__What the task requires__.
The entries below are to be copied exactly, with nothing left out.

__Provided data__.
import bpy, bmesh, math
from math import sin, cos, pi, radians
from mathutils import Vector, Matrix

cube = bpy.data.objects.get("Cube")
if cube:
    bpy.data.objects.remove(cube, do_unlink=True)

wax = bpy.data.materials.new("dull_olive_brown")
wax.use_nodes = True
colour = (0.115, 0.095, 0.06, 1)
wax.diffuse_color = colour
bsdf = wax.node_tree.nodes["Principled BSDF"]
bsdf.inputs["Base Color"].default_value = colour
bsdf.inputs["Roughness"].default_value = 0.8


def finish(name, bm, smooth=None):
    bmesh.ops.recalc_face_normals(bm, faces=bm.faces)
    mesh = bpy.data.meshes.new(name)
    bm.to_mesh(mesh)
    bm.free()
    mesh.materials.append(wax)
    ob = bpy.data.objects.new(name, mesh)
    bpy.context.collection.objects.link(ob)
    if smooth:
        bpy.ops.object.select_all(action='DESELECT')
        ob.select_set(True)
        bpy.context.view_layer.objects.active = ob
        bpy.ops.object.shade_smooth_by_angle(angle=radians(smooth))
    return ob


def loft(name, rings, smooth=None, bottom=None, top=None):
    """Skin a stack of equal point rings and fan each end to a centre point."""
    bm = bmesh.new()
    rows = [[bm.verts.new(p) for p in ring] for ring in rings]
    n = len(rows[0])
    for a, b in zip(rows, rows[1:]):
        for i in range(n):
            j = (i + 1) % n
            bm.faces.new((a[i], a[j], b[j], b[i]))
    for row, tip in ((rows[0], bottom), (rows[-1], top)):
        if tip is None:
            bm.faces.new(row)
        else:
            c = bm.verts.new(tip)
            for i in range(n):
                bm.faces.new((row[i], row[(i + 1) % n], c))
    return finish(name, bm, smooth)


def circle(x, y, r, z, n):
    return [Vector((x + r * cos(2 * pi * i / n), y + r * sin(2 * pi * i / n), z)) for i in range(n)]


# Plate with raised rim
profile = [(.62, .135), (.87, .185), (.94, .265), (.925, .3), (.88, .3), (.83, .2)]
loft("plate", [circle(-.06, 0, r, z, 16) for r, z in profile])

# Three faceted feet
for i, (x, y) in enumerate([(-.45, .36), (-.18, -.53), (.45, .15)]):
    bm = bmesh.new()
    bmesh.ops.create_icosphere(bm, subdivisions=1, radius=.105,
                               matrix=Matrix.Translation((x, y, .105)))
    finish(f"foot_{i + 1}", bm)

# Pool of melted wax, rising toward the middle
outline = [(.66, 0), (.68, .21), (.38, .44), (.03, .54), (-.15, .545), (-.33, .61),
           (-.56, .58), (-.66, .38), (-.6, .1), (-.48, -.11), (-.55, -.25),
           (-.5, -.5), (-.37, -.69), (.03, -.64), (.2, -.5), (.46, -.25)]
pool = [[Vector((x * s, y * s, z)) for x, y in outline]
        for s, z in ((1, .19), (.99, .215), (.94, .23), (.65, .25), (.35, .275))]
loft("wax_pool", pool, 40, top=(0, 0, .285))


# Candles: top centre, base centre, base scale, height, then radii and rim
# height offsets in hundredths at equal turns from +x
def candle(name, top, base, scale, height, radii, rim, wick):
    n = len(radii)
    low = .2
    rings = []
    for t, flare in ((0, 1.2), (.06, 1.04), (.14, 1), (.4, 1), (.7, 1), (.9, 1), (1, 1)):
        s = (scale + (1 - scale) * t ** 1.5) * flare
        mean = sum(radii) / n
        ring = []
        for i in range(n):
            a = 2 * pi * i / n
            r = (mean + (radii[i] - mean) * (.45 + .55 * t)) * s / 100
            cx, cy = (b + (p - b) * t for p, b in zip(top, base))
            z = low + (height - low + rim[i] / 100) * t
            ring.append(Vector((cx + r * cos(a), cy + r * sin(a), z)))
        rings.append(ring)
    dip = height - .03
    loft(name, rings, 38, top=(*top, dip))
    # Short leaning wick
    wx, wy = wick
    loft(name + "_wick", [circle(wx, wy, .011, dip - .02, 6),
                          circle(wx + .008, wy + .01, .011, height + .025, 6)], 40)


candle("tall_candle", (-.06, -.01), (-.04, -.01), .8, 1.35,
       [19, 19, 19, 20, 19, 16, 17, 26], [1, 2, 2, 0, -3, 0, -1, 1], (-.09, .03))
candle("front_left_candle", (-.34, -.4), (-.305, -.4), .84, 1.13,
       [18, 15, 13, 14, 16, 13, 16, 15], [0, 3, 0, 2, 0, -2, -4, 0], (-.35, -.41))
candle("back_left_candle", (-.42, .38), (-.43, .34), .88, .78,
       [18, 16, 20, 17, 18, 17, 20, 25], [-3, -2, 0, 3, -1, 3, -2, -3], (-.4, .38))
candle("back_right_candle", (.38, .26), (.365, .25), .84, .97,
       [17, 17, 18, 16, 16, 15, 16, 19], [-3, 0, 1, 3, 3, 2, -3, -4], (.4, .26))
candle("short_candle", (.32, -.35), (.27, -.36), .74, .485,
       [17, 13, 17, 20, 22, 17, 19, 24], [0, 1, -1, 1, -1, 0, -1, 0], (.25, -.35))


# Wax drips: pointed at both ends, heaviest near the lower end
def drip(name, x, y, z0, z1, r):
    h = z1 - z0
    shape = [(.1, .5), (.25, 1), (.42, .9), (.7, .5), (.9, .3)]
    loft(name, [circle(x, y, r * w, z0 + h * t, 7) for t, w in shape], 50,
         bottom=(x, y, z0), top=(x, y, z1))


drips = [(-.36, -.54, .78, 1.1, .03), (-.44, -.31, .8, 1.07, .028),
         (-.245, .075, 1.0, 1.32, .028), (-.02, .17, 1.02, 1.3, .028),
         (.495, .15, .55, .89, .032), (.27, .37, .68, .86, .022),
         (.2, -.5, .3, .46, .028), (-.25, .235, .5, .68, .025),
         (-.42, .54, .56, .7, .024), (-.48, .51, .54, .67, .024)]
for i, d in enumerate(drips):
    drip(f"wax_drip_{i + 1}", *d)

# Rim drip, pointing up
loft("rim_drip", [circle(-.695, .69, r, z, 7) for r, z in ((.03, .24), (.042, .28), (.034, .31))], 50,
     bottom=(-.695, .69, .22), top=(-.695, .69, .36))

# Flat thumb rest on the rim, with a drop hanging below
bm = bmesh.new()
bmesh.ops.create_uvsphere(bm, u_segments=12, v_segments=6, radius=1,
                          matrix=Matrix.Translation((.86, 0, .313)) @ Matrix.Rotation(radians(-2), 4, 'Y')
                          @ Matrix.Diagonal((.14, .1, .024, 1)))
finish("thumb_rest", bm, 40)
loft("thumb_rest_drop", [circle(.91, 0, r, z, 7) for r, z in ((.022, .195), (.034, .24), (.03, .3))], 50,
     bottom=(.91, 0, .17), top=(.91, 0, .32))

__Reply to the exercise__.
import bpy, bmesh, math
from math import sin, cos, pi, radians
from mathutils import Vector, Matrix

cube = bpy.data.objects.get("Cube")
if cube:
    bpy.data.objects.remove(cube, do_unlink=True)

wax = bpy.data.materials.new("dull_olive_brown")
wax.use_nodes = True
colour = (0.115, 0.095, 0.06, 1)
wax.diffuse_color = colour
bsdf = wax.node_tree.nodes["Principled BSDF"]
bsdf.inputs["Base Color"].default_value = colour
bsdf.inputs["Roughness"].default_value = 0.8


def finish(name, bm, smooth=None):
    bmesh.ops.recalc_face_normals(bm, faces=bm.faces)
    mesh = bpy.data.meshes.new(name)
    bm.to_mesh(mesh)
    bm.free()
    mesh.materials.append(wax)
    ob = bpy.data.objects.new(name, mesh)
    bpy.context.collection.objects.link(ob)
    if smooth:
        bpy.ops.object.select_all(action='DESELECT')
        ob.select_set(True)
        bpy.context.view_layer.objects.active = ob
        bpy.ops.object.shade_smooth_by_angle(angle=radians(smooth))
    return ob


def loft(name, rings, smooth=None, bottom=None, top=None):
    """Skin a stack of equal point rings and fan each end to a centre point."""
    bm = bmesh.new()
    rows = [[bm.verts.new(p) for p in ring] for ring in rings]
    n = len(rows[0])
    for a, b in zip(rows, rows[1:]):
        for i in range(n):
            j = (i + 1) % n
            bm.faces.new((a[i], a[j], b[j], b[i]))
    for row, tip in ((rows[0], bottom), (rows[-1], top)):
        if tip is None:
            bm.faces.new(row)
        else:
            c = bm.verts.new(tip)
            for i in range(n):
                bm.faces.new((row[i], row[(i + 1) % n], c))
    return finish(name, bm, smooth)


def circle(x, y, r, z, n):
    return [Vector((x + r * cos(2 * pi * i / n), y + r * sin(2 * pi * i / n), z)) for i in range(n)]


# Plate with raised rim
profile = [(.62, .135), (.87, .185), (.94, .265), (.925, .3), (.88, .3), (.83, .2)]
loft("plate", [circle(-.06, 0, r, z, 16) for r, z in profile])

# Three faceted feet
for i, (x, y) in enumerate([(-.45, .36), (-.18, -.53), (.45, .15)]):
    bm = bmesh.new()
    bmesh.ops.create_icosphere(bm, subdivisions=1, radius=.105,
                               matrix=Matrix.Translation((x, y, .105)))
    finish(f"foot_{i + 1}", bm)

# Pool of melted wax, rising toward the middle
outline = [(.66, 0), (.68, .21), (.38, .44), (.03, .54), (-.15, .545), (-.33, .61),
           (-.56, .58), (-.66, .38), (-.6, .1), (-.48, -.11), (-.55, -.25),
           (-.5, -.5), (-.37, -.69), (.03, -.64), (.2, -.5), (.46, -.25)]
pool = [[Vector((x * s, y * s, z)) for x, y in outline]
        for s, z in ((1, .19), (.99, .215), (.94, .23), (.65, .25), (.35, .275))]
loft("wax_pool", pool, 40, top=(0, 0, .285))


# Candles: top centre, base centre, base scale, height, then radii and rim
# height offsets in hundredths at equal turns from +x
def candle(name, top, base, scale, height, radii, rim, wick):
    n = len(radii)
    low = .2
    rings = []
    for t, flare in ((0, 1.2), (.06, 1.04), (.14, 1), (.4, 1), (.7, 1), (.9, 1), (1, 1)):
        s = (scale + (1 - scale) * t ** 1.5) * flare
        mean = sum(radii) / n
        ring = []
        for i in range(n):
            a = 2 * pi * i / n
            r = (mean + (radii[i] - mean) * (.45 + .55 * t)) * s / 100
            cx, cy = (b + (p - b) * t for p, b in zip(top, base))
            z = low + (height - low + rim[i] / 100) * t
            ring.append(Vector((cx + r * cos(a), cy + r * sin(a), z)))
        rings.append(ring)
    dip = height - .03
    loft(name, rings, 38, top=(*top, dip))
    # Short leaning wick
    wx, wy = wick
    loft(name + "_wick", [circle(wx, wy, .011, dip - .02, 6),
                          circle(wx + .008, wy + .01, .011, height + .025, 6)], 40)


candle("tall_candle", (-.06, -.01), (-.04, -.01), .8, 1.35,
       [19, 19, 19, 20, 19, 16, 17, 26], [1, 2, 2, 0, -3, 0, -1, 1], (-.09, .03))
candle("front_left_candle", (-.34, -.4), (-.305, -.4), .84, 1.13,
       [18, 15, 13, 14, 16, 13, 16, 15], [0, 3, 0, 2, 0, -2, -4, 0], (-.35, -.41))
candle("back_left_candle", (-.42, .38), (-.43, .34), .88, .78,
       [18, 16, 20, 17, 18, 17, 20, 25], [-3, -2, 0, 3, -1, 3, -2, -3], (-.4, .38))
candle("back_right_candle", (.38, .26), (.365, .25), .84, .97,
       [17, 17, 18, 16, 16, 15, 16, 19], [-3, 0, 1, 3, 3, 2, -3, -4], (.4, .26))
candle("short_candle", (.32, -.35), (.27, -.36), .74, .485,
       [17, 13, 17, 20, 22, 17, 19, 24], [0, 1, -1, 1, -1, 0, -1, 0], (.25, -.35))


# Wax drips: pointed at both ends, heaviest near the lower end
def drip(name, x, y, z0, z1, r):
    h = z1 - z0
    shape = [(.1, .5), (.25, 1), (.42, .9), (.7, .5), (.9, .3)]
    loft(name, [circle(x, y, r * w, z0 + h * t, 7) for t, w in shape], 50,
         bottom=(x, y, z0), top=(x, y, z1))


drips = [(-.36, -.54, .78, 1.1, .03), (-.44, -.31, .8, 1.07, .028),
         (-.245, .075, 1.0, 1.32, .028), (-.02, .17, 1.02, 1.3, .028),
         (.495, .15, .55, .89, .032), (.27, .37, .68, .86, .022),
         (.2, -.5, .3, .46, .028), (-.25, .235, .5, .68, .025),
         (-.42, .54, .56, .7, .024), (-.48, .51, .54, .67, .024)]
for i, d in enumerate(drips):
    drip(f"wax_drip_{i + 1}", *d)

# Rim drip, pointing up
loft("rim_drip", [circle(-.695, .69, r, z, 7) for r, z in ((.03, .24), (.042, .28), (.034, .31))], 50,
     bottom=(-.695, .69, .22), top=(-.695, .69, .36))

# Flat thumb rest on the rim, with a drop hanging below
bm = bmesh.new()
bmesh.ops.create_uvsphere(bm, u_segments=12, v_segments=6, radius=1,
                          matrix=Matrix.Translation((.86, 0, .313)) @ Matrix.Rotation(radians(-2), 4, 'Y')
                          @ Matrix.Diagonal((.14, .1, .024, 1)))
finish("thumb_rest", bm, 40)
loft("thumb_rest_drop", [circle(.91, 0, r, z, 7) for r, z in ((.022, .195), (.034, .24), (.03, .3))], 50,
     bottom=(.91, 0, .17), top=(.91, 0, .32))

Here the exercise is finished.